High Schools: Locally, many of our public schools are not preparing our students. At CCSF and SFSU I’ve worked with hundreds of students who were passed through our public San Francisco High Schools — without ever having learned about negative numbers, how to add 1/2 and 1/3, how to write 3 sentences in a row, nor to think critically about the news or dissect nice-sounding slogans. Automatically promoting students to the next grade and through graduation is a disservice to young minds. Never asking students to meet standards or set goals – instead leaves them without accomplishments and life skills.
Education belongs in the hands of the people, in local communities, and at the state level.
Charter Schools: Let’s give parents the choices they need for their children. Hooray to the California Board of Education for overturning the San Francisco Board of Education’s ill-advised rejection of a new KIPP elementary school in Bayview-Hunters Point. Charter schools, even with 30% less funding than public schools, produce equal or better results, according to Stanford University. The Doublespeak party’s chant of ”Equal Opportunity” is directed at any offerings “different” from our current mediocre public school offerings.

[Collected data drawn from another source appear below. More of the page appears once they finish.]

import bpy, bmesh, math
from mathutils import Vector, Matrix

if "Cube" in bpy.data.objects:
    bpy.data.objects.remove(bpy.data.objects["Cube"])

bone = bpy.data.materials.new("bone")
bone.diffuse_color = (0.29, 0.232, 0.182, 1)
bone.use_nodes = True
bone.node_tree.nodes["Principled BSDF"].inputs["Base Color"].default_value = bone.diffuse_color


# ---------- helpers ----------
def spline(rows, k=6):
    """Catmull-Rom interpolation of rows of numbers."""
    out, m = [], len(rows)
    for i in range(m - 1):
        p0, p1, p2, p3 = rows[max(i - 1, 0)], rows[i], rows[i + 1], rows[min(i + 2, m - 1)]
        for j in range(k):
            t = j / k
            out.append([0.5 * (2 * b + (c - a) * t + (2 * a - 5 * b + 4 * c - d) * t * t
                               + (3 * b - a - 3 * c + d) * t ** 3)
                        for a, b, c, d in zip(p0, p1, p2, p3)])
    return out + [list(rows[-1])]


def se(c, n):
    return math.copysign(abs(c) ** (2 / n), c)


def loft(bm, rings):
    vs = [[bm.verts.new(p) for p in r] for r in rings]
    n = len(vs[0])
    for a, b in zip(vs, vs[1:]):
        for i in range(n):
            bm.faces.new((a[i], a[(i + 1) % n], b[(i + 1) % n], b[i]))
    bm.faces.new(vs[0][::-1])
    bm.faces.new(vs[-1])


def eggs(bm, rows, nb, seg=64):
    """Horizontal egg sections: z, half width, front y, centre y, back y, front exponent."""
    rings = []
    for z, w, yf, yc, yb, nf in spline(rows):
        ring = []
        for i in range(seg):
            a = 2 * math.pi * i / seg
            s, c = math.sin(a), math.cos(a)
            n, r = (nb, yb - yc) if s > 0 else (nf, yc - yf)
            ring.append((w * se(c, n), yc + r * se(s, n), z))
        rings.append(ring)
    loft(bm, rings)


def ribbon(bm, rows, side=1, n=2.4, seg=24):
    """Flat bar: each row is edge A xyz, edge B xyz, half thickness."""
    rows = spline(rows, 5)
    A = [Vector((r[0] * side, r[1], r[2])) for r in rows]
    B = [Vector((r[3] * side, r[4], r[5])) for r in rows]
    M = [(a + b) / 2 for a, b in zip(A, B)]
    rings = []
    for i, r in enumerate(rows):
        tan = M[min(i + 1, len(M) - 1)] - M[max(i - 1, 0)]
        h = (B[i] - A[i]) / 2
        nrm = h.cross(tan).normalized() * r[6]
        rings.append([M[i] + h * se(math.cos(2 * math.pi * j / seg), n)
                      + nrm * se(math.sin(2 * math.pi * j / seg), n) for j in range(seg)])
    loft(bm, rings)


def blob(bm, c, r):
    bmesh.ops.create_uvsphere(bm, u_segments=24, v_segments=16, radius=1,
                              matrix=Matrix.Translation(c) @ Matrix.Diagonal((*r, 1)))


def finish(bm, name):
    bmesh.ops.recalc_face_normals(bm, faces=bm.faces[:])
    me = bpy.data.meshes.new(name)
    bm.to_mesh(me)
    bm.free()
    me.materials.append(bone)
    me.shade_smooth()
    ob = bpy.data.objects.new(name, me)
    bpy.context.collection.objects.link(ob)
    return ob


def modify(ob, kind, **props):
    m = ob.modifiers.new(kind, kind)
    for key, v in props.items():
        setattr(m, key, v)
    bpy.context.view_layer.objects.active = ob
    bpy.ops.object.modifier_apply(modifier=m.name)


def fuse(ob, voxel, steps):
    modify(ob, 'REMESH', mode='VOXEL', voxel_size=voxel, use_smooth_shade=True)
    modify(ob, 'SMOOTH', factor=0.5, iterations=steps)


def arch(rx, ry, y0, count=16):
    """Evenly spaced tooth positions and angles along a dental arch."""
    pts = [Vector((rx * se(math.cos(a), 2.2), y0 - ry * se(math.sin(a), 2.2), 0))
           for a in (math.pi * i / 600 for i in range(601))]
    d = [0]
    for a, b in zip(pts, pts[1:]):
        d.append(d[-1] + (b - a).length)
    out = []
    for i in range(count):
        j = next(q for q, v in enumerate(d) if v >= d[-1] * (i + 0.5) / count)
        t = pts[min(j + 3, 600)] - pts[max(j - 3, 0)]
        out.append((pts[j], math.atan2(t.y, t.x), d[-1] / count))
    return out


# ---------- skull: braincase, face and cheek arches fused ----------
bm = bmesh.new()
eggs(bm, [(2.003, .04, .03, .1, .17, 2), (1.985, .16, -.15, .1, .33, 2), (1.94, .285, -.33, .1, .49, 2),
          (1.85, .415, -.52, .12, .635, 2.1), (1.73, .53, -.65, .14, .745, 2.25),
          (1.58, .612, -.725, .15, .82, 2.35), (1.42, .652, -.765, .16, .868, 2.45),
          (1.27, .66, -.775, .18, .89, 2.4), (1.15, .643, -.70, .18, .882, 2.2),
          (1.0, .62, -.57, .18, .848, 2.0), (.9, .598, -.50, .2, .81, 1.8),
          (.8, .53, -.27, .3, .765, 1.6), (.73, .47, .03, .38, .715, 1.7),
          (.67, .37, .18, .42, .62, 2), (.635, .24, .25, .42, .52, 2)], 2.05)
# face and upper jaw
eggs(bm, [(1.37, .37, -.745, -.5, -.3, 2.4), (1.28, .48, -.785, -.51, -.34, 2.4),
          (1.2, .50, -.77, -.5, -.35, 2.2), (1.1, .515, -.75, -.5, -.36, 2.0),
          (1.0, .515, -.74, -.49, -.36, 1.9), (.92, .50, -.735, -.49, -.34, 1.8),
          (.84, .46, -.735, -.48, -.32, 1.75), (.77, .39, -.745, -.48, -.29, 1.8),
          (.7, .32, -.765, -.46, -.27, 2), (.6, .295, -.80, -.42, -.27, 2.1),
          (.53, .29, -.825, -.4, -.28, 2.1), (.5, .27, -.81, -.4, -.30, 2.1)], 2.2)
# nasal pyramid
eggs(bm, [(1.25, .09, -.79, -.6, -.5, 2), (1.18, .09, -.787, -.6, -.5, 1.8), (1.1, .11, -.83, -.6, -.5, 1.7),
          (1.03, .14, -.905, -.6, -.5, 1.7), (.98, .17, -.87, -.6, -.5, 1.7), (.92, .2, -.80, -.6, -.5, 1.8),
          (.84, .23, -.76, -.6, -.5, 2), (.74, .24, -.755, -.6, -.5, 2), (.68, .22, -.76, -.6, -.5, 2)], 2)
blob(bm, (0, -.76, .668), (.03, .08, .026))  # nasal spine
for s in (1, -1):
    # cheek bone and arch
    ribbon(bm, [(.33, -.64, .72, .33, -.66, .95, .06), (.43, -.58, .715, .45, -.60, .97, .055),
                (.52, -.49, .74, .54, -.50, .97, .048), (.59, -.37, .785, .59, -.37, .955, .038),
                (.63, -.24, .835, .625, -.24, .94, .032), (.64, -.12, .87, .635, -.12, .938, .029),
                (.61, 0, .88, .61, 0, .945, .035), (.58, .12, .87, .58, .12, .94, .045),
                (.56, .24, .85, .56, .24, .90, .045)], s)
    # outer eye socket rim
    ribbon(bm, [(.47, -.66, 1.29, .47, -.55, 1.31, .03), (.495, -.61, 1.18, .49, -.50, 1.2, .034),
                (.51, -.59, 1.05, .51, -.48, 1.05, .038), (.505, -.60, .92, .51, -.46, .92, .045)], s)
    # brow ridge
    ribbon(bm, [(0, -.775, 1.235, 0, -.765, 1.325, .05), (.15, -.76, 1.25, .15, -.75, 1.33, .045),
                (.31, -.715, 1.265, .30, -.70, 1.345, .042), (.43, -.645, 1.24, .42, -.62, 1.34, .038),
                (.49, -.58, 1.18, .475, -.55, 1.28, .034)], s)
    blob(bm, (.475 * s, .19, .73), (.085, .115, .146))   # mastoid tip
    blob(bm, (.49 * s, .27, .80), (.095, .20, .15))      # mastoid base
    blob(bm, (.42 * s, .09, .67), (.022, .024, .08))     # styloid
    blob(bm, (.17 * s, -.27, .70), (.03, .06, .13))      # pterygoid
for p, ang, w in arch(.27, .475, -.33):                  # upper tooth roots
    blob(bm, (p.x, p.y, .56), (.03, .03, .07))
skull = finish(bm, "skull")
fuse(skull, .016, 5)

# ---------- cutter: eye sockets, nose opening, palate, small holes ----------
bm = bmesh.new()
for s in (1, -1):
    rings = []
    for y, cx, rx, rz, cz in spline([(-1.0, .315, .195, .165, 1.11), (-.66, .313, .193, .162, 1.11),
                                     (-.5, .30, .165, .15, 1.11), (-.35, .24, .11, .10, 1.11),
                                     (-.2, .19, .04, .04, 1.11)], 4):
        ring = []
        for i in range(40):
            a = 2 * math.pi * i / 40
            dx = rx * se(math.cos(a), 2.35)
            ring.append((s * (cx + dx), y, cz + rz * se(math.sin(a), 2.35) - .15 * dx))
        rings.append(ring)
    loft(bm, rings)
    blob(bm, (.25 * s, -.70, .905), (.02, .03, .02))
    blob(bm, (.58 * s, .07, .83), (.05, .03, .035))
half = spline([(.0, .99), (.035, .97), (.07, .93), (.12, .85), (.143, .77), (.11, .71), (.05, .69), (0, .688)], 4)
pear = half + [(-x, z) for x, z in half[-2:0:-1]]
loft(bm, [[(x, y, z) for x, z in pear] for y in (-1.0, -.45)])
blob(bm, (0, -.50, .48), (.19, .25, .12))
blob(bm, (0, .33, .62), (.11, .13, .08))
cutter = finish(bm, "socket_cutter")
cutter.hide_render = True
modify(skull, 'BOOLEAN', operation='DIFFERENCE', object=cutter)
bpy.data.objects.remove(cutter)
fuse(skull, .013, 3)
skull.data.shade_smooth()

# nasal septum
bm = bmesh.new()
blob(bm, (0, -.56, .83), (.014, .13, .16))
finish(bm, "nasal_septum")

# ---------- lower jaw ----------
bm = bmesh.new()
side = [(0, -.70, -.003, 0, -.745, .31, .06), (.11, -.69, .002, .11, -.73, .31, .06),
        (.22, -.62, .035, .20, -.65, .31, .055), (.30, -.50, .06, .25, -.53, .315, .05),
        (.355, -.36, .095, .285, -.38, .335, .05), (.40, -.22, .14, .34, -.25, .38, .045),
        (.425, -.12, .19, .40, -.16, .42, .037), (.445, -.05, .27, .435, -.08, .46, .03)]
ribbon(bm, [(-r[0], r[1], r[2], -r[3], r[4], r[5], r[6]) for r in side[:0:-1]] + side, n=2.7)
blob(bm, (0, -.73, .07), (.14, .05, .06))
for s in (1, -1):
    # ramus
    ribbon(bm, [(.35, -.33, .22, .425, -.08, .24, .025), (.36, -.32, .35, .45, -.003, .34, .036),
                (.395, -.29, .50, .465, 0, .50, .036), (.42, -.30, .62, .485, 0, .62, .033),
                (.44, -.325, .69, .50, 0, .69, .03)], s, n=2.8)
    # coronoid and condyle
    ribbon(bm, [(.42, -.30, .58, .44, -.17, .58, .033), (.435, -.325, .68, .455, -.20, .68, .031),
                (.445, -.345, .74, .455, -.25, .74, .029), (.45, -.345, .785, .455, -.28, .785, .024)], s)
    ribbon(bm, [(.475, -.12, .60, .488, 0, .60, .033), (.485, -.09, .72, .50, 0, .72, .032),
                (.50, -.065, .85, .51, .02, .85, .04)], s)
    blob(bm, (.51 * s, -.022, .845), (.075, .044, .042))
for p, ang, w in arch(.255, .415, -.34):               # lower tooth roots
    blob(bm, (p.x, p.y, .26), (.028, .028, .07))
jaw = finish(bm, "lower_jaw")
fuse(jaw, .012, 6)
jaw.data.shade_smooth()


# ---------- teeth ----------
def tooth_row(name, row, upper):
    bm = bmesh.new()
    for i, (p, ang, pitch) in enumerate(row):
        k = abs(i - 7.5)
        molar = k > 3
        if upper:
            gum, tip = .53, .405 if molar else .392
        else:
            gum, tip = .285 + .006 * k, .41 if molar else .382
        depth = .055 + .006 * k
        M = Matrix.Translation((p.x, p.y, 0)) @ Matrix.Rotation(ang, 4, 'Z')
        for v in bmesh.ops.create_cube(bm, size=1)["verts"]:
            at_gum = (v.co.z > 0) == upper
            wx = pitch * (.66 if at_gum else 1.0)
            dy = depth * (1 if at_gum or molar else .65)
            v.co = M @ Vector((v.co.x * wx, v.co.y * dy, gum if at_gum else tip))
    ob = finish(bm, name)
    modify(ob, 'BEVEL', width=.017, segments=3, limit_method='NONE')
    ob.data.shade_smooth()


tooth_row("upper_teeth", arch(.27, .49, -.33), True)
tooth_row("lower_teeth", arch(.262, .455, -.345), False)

Pre-Schools: While good intentions are laudable, results are what count. The most successful preschool experiment, with positive long term results, happened 55 years ago: The Perry Preschool Project offered 2 1/2 hours of preschool a day, for 2-5 years, to economically disadvantaged preschool children ages 0 to 5 whose mothers did not work, but who received a 1 1/2-hour weekly visit from their child’s teacher and attended a monthly meeting with teachers and other parents. Today’s preschools are populated by children whose mothers do work. and who are not offered a weekly teacher visit at home. If the magic ingredients for long-lasting results are services, attention, and education for parents, then that is where our money should be directed. In 2012 the Department of Health and Human Services (HHS) reported that the positive impact of Head Start’s Pre-Kindergarten program had vanished by 3rd grade.